A few critics opined that Samaraweera was a flat track bully who got most of his runs at SSC in Sri Lanka. The unassuming and unpretentious Samaraweera made his critics eat humble pie, as he amassed 339 runs at a stunning average of 67.80 in South Africa during the 2011/12 season. The brave and the valiant warrior spirit of Samaraweera at Durban helped Sri Lanka upset the apple-cart and beat South Africa in their own backyard. In fact, a few weeks earlier, they were soundly thrashed on a treacherous track at Centurion. Samaraweera took his good form to Cape Town and frustrated the South Africans with a backs-to-the-wall century in the second innings of that Test. In spite of Samaraweera’s defiant rearguard action, he couldn’t rescue Sri Lanka from hurtling towards a ten wicket defeat.
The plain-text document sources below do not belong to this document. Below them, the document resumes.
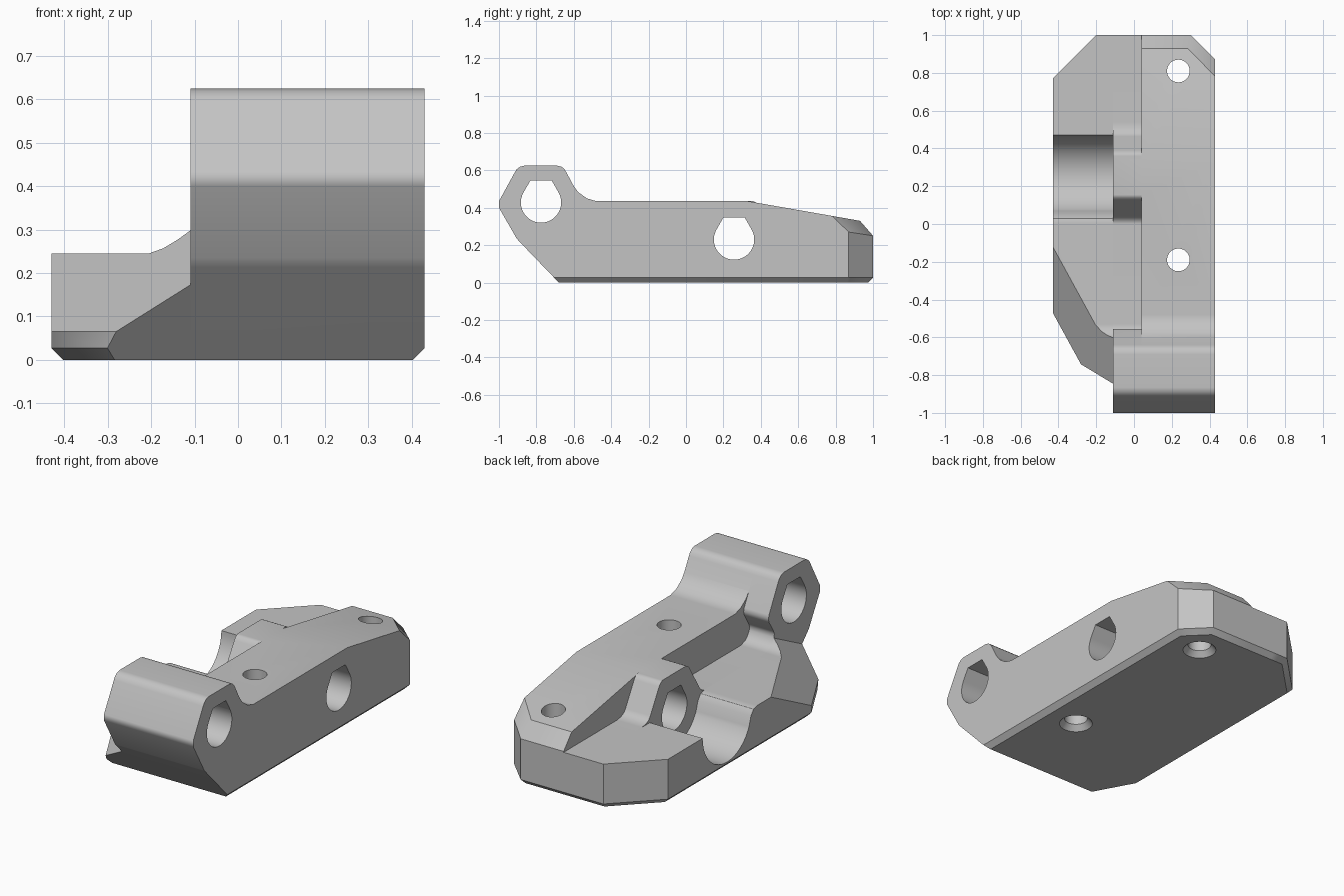
import bpy
import bmesh
from math import sin, cos, radians
from mathutils import Vector

if "Cube" in bpy.data.objects:
    bpy.data.objects.remove(bpy.data.objects["Cube"], do_unlink=True)

grey = bpy.data.materials.new("plain_grey")
grey.use_nodes = True
grey.diffuse_color = (0.55, 0.55, 0.55, 1)
grey.node_tree.nodes["Principled BSDF"].inputs["Base Color"].default_value = grey.diffuse_color


def finish(name, bm):
    bmesh.ops.recalc_face_normals(bm, faces=bm.faces[:])
    mesh = bpy.data.meshes.new(name)
    bm.to_mesh(mesh)
    bm.free()
    mesh.materials.append(grey)
    ob = bpy.data.objects.new(name, mesh)
    bpy.context.collection.objects.link(ob)
    return ob


def prism(name, profile, x0, x1, cuts=()):
    """Extrude a (y, z) profile along x, then trim it with (point, normal) planes."""
    bm = bmesh.new()
    lo = [bm.verts.new((x0, y, z)) for y, z in profile]
    hi = [bm.verts.new((x1, y, z)) for y, z in profile]
    bm.faces.new(lo)
    bm.faces.new(hi[::-1])
    for i in range(len(lo)):
        bm.faces.new((lo[i - 1], hi[i - 1], hi[i], lo[i]))
    for co, no in cuts:
        bmesh.ops.bisect_plane(bm, geom=bm.verts[:] + bm.edges[:] + bm.faces[:], dist=1e-5,
                               plane_co=co, plane_no=Vector(no).normalized(), clear_outer=True)
        bmesh.ops.holes_fill(bm, edges=[e for e in bm.edges if e.is_boundary], sides=0)
    return finish(name, bm)


def combine(target, other, operation):
    mod = target.modifiers.new(operation, "BOOLEAN")
    mod.operation = operation
    mod.solver = "EXACT"
    mod.object = other
    bpy.context.view_layer.objects.active = target
    bpy.ops.object.modifier_apply(modifier=mod.name)
    bpy.data.objects.remove(other, do_unlink=True)


def bottom_bevel(x, y, nx, ny):
    """Bevel plane under the wall through (x, y) with outward direction (nx, ny)."""
    n = Vector((nx, ny, 0)).normalized()
    return (Vector((x, y, 0.027)), n - Vector((0, 0, 1)))


def wall(x, y, nx, ny):
    return [((x, y, 0), (nx, ny, 0)), bottom_bevel(x, y, nx, ny)]


# Profiles, starting at the shared front end of the hinge barrel
nose = [(-0.68, 0), (-0.885, 0.213), (-0.905, 0.235), (-1, 0.40), (-1, 0.435),
        (-0.915, 0.59), (-0.905, 0.606), (-0.888, 0.619), (-0.865, 0.625), (-0.69, 0.625),
        (-0.665, 0.619), (-0.65, 0.606), (-0.64, 0.59)]
rail = nose + [(-0.6, 0.515), (-0.575, 0.482), (-0.53, 0.45), (-0.48, 0.435), (0.33, 0.435),
               (0.93, 0.33), (1, 0.25), (1, 0)]
root = [(-0.60, 0.335), (-0.606, 0.318), (-0.603, 0.30), (-0.59, 0.277),
        (-0.568, 0.257), (-0.53, 0.245)]
knuckle = nose + [(-0.56, 0.44), (-0.555, 0.42), (-0.56, 0.40)] + root + [
    (0, 0.245), (0.018, 0.25), (0.032, 0.262), (0.045, 0.28), (0.125, 0.41), (0.138, 0.426),
    (0.155, 0.435), (0.36, 0.435), (0.377, 0.426), (0.39, 0.41), (0.465, 0.28),
    (0.48, 0.262), (0.505, 0.25), (0.54, 0.245), (1, 0.245), (1, 0)]
trough = [(0.26 + 0.21 * cos(radians(a)), 0.245 + 0.21 * sin(radians(a)))
          for a in range(205, 361, 5)]

# Main body: full-height rail beside the low knuckle section
back = [bottom_bevel(0, 1, 0, 1)]
body = prism("hinge_bracket", rail, 0.04, 0.43,
             back + [bottom_bevel(0.43, 0, 1, 0),
                     ((0.43, 0.87, 0.27), (0.095, 0.113, 0.117))] + wall(0.43, 0.87, 1, 1))
combine(body, prism("knuckle_section", knuckle, -0.11, 0.04, back), "UNION")

# Side plate: a convex block trimmed by planes, then hollowed along its top
block = [(-1, 0), (1, 0), (1, 0.5), (-1, 0.5)]
plate = prism("side_plate", block, -0.43, -0.11,
              [((-0.43, -0.12, 0.245), (-0.158, -0.0864, 0.168)),
               ((0, -0.68, 0), (0, -0.213, -0.205))]
              + back + [bottom_bevel(-0.43, 0, -1, 0)]
              + wall(-0.43, 0.77, -1, 1) + wall(-0.43, -0.47, -0.877, -0.48))
clearance = [(-0.60, 0.8)] + root + [(0, 0.245), (0.03, 0.236), (0.053, 0.208)] + trough + [
    (1.1, 0.245), (1.1, 0.8)]
combine(plate, prism("plate_clearance", clearance, -0.6, 0), "DIFFERENCE")

# Cross holes: round below, flat-topped above
r, top = 0.108, 0.118
half = (r - top * sin(radians(30))) / cos(radians(30))
for y, z in [(-0.775, 0.428), (0.257, 0.23)]:
    hole = [(y + r * cos(radians(a)), z + r * sin(radians(a))) for a in range(150, 391, 10)]
    hole += [(y + half, z + top), (y - half, z + top)]
    combine(body, prism("cross_hole", hole, -0.6, 0.6), "DIFFERENCE")

# Screw holes with a countersunk mouth underneath
for y in (0.81, -0.19):
    bm = bmesh.new()
    rings = []
    for radius, z in [(0.09, -0.005), (0.06, 0.03), (0.06, 0.7)]:
        rings.append(bmesh.ops.create_circle(bm, segments=40, radius=radius)["verts"])
        bmesh.ops.translate(bm, verts=rings[-1], vec=(0.235, y, z))
    for low, high in zip(rings, rings[1:]):
        for i in range(40):
            j = (i + 1) % 40
            bm.faces.new((low[i], low[j], high[j], high[i]))
    bm.faces.new(rings[0])
    bm.faces.new(rings[-1])
    combine(body, finish("screw_hole", bm), "DIFFERENCE")

# Smooth the rounded edges only, keeping the large faces flat
for part in (body, plate):
    for ob in bpy.context.selected_objects:
        ob.select_set(False)
    part.select_set(True)
    bpy.context.view_layer.objects.active = part
    bpy.ops.object.shade_smooth_by_angle(angle=radians(32))
    part.modifiers.new("flat_faces", "WEIGHTED_NORMAL").keep_sharp = True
His heroics in South Africa were a timely riposte to his critics. He carried the team on his shoulders in hostile conditions in South Africa.
What made Samaraweera’s Herculean efforts in South Africa praiseworthy was the fact that a few months earlier, he had been unceremoniously dropped from the team to play Pakistan in UAE in the year 2011. It must have been a bitter pill for Samaraweera to swallow, as during that time he had done well at home against the West Indies and even in England. Just one bad series at home against Australians in 2011 was enough for the selectors to decide Samaraweera’s fate.
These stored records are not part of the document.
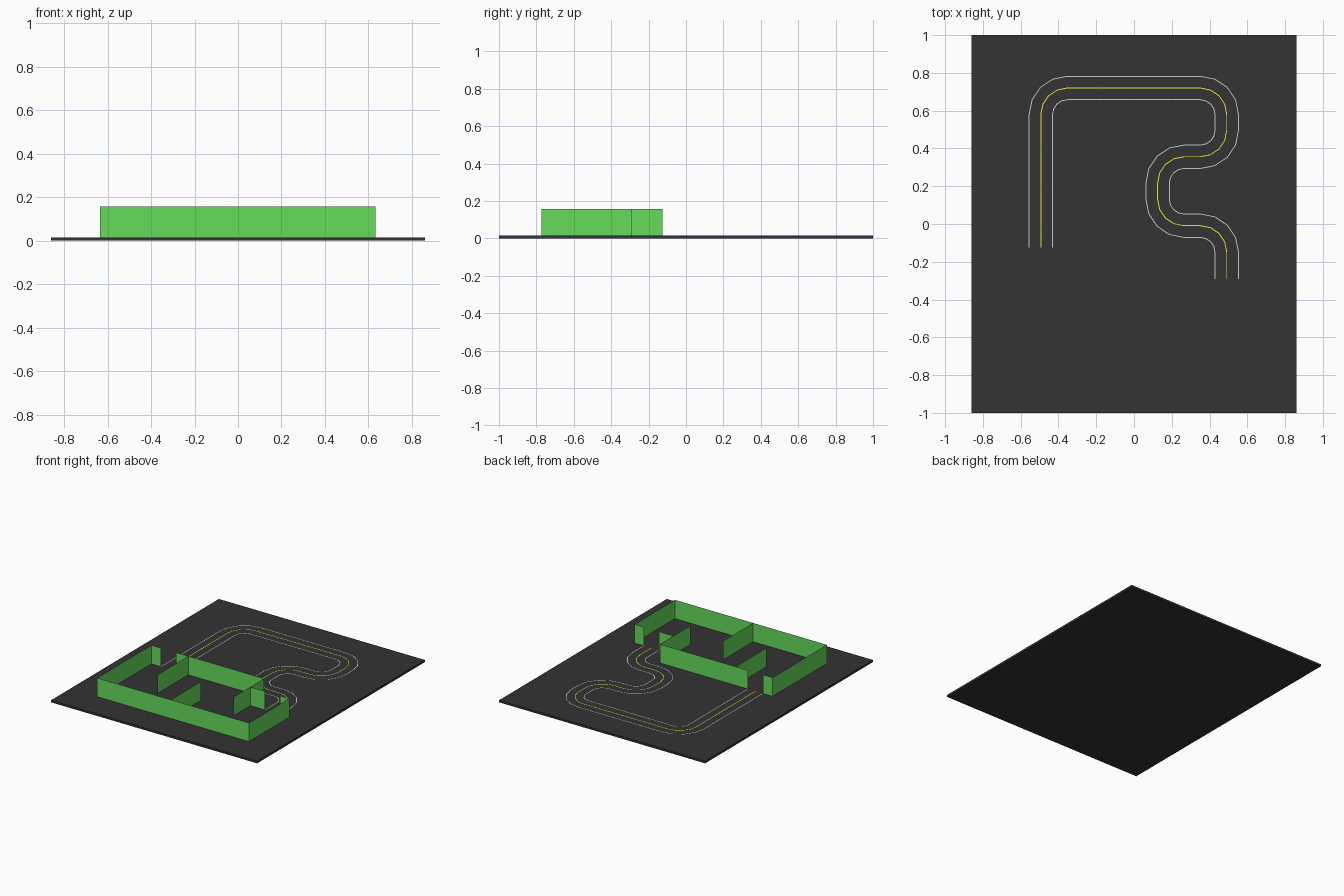
import bpy
import bmesh
from math import cos, sin, pi
from mathutils import Vector

if "Cube" in bpy.data.objects:
    bpy.data.objects.remove(bpy.data.objects["Cube"])

TOP, WALL_TOP = 0.016, 0.157


def material(name, color):
    m = bpy.data.materials.new(name)
    m.diffuse_color = (*color, 1)
    m.use_nodes = True
    m.node_tree.nodes["Principled BSDF"].inputs["Base Color"].default_value = m.diffuse_color
    return m


def mesh_object(name, bm, mat):
    me = bpy.data.meshes.new(name)
    bm.to_mesh(me)
    bm.free()
    me.materials.append(mat)
    ob = bpy.data.objects.new(name, me)
    bpy.context.collection.objects.link(ob)
    return ob


dark = material("asphalt", (0.033, 0.033, 0.033))
green = material("wall_green", (0.13, 0.72, 0.105))
white = material("line_white", (0.9, 0.9, 0.9))
yellow = material("line_yellow", (0.9, 0.85, 0.02))

# base board
bm = bmesh.new()
bmesh.ops.create_cube(bm, size=1)
bmesh.ops.scale(bm, vec=(1.72, 2, TOP), verts=bm.verts)
bmesh.ops.translate(bm, vec=(0, 0, TOP / 2), verts=bm.verts)
mesh_object("base_board", bm, dark)


# walls: sheets standing on plan polylines
def walls(name, runs):
    bm = bmesh.new()
    for run in runs:
        lo = [bm.verts.new((x, y, TOP)) for x, y in run]
        hi = [bm.verts.new((x, y, WALL_TOP)) for x, y in run]
        for i in range(len(run) - 1):
            bm.faces.new((lo[i], lo[i + 1], hi[i + 1], hi[i]))
    mesh_object(name, bm, green)


walls("outer_walls", [
    [(-0.555, -0.125), (-0.635, -0.125), (-0.635, -0.772),
     (0.632, -0.772), (0.632, -0.29), (0.555, -0.29)],
    [(0.43, -0.29), (0.306, -0.29)],
    [(0.306, -0.125), (-0.43, -0.125)]])
walls("inner_walls", [
    [(0.306, -0.125), (0.306, -0.49)],
    [(-0.327, -0.125), (-0.327, -0.49)],
    [(-0.02, -0.772), (-0.02, -0.41)]])

# road centre: straight ends and rounded corners (centre, start and end angle)
R, ARC_STEPS = 0.14, 4
CORNERS = [((-0.353, 0.58), 180, 90), ((0.351, 0.58), 90, 0),
           ((0.351, 0.496), 0, -90), ((0.265, 0.216), 90, 180),
           ((0.265, 0.131), 180, 270), ((0.351, -0.149), 90, 0)]


def road_points(offset):
    """Centre path shifted to the left of travel by offset."""
    pts = [Vector((-0.493 - offset, -0.125))]
    for c, a, b in CORNERS:
        r = R + (offset if b < a else -offset)
        for i in range(ARC_STEPS + 1):
            t = (a + (b - a) * i / ARC_STEPS) * pi / 180
            pts.append(Vector((c[0] + r * cos(t), c[1] + r * sin(t))))
    pts.append(Vector((0.491 + offset, -0.29)))
    return pts


# painted lines: flat ribbons just above the board
def road_line(name, offset, mat, width=0.005):
    left, right = road_points(offset + width / 2), road_points(offset - width / 2)
    bm = bmesh.new()
    vl = [bm.verts.new((*p, TOP + 0.001)) for p in left]
    vr = [bm.verts.new((*p, TOP + 0.001)) for p in right]
    for i in range(len(vl) - 1):
        bm.faces.new((vr[i], vr[i + 1], vl[i + 1], vl[i]))
    mesh_object(name, bm, mat)


road_line("left_edge_line", 0.062, white)
road_line("centre_line", 0, yellow)
road_line("right_edge_line", -0.062, white)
There comes a time though when the baton changes hands from an old warhorse to a promising player. As Thilan Samaraweera flopped miserably Down Under in 2012/13, it unfortunately signalled the end of his illustrious Test career. In Australia, Samaraweera looked a pale shadow of his former self. Cricket fans rubbed their eyes in disbelief when Samaraweera played a reckless shot and lost his wicket at a crucial stage of the match at Sydney. He was subsequently dropped for the Test series against Bangladesh, as Sri Lankan selectors opted for fresh blood. Samaraweera soon announced his retirement from international cricket.
Samaraweera, about his omission from the squad, said, “I was shocked with my omission from the squad against Bangladesh.” Samaraweera was also told by the national selectors that he may be needed to play against Pakistan later this year, but Samaraweera refused the offer. “There was no point in waiting for nine months. I respect the decision of the selectors to go with young players and decided it was the right time for me to retire.”
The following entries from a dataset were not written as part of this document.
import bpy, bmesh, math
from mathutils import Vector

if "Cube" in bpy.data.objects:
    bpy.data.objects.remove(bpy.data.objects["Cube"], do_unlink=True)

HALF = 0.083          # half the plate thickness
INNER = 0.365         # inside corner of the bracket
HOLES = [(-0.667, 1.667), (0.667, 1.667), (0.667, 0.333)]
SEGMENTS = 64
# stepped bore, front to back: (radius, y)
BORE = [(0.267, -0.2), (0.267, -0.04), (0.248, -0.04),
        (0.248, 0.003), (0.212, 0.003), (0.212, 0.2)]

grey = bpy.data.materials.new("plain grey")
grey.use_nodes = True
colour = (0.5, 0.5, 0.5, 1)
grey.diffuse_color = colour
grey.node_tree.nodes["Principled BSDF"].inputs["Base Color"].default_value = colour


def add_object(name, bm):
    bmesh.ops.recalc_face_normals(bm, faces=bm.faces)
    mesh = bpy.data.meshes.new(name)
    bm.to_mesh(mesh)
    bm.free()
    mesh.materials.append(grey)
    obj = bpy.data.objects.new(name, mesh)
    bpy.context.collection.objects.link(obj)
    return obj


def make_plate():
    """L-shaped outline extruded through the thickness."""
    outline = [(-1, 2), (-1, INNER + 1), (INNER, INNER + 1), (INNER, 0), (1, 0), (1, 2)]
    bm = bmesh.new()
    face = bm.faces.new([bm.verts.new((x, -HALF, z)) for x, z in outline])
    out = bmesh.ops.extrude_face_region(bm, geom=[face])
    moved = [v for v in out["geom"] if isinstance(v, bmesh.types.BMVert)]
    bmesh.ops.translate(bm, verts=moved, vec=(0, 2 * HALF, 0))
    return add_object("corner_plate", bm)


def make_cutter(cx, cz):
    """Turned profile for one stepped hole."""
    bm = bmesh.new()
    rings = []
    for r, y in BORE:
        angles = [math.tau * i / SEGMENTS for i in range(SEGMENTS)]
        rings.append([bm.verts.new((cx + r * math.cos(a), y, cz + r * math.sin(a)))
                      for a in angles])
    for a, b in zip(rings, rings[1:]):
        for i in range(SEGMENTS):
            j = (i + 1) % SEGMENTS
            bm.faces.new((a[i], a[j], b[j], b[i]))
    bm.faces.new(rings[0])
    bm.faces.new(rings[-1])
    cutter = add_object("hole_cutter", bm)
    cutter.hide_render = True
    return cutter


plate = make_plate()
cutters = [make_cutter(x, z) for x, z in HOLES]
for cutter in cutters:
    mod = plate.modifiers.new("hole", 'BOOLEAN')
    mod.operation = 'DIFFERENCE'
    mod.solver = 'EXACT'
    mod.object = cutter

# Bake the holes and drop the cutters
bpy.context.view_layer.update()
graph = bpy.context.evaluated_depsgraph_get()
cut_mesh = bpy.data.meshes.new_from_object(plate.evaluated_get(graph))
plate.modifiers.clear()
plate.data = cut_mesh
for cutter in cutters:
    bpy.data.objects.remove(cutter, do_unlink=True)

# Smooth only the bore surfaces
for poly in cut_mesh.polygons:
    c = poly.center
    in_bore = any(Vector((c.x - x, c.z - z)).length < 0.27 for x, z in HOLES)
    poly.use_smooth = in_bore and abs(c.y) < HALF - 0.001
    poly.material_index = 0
If not for anything else, Samaraweera should be remembered for his miraculous comeback after a bullet pierced his thigh in a terrorist attack at Lahore in 08/09. It would have affected him not just physically, but mentally and emotionally too.
“It was the worst day of my life. Those three minutes in the bus will stay with me forever. But it’s all in the past now and thankfully I am here to tell the tale,” Samaraweera said.
When Samaraweera played for the first time in ’98 in a one-day game at Sharjah, no one could have envisaged a run-of-the-mill off-spinner aggregating 5000+ runs and averaging 48.76. In many ways, Samaraweera exemplified patience, team spirit and a never-say-die-attitude. He was no doubt a huge pillar of strength of Sri Lankan cricket for more than a decade. Well done Samaraweera on a stellar Test career!Published 07 Mar 2013, 23:35 IST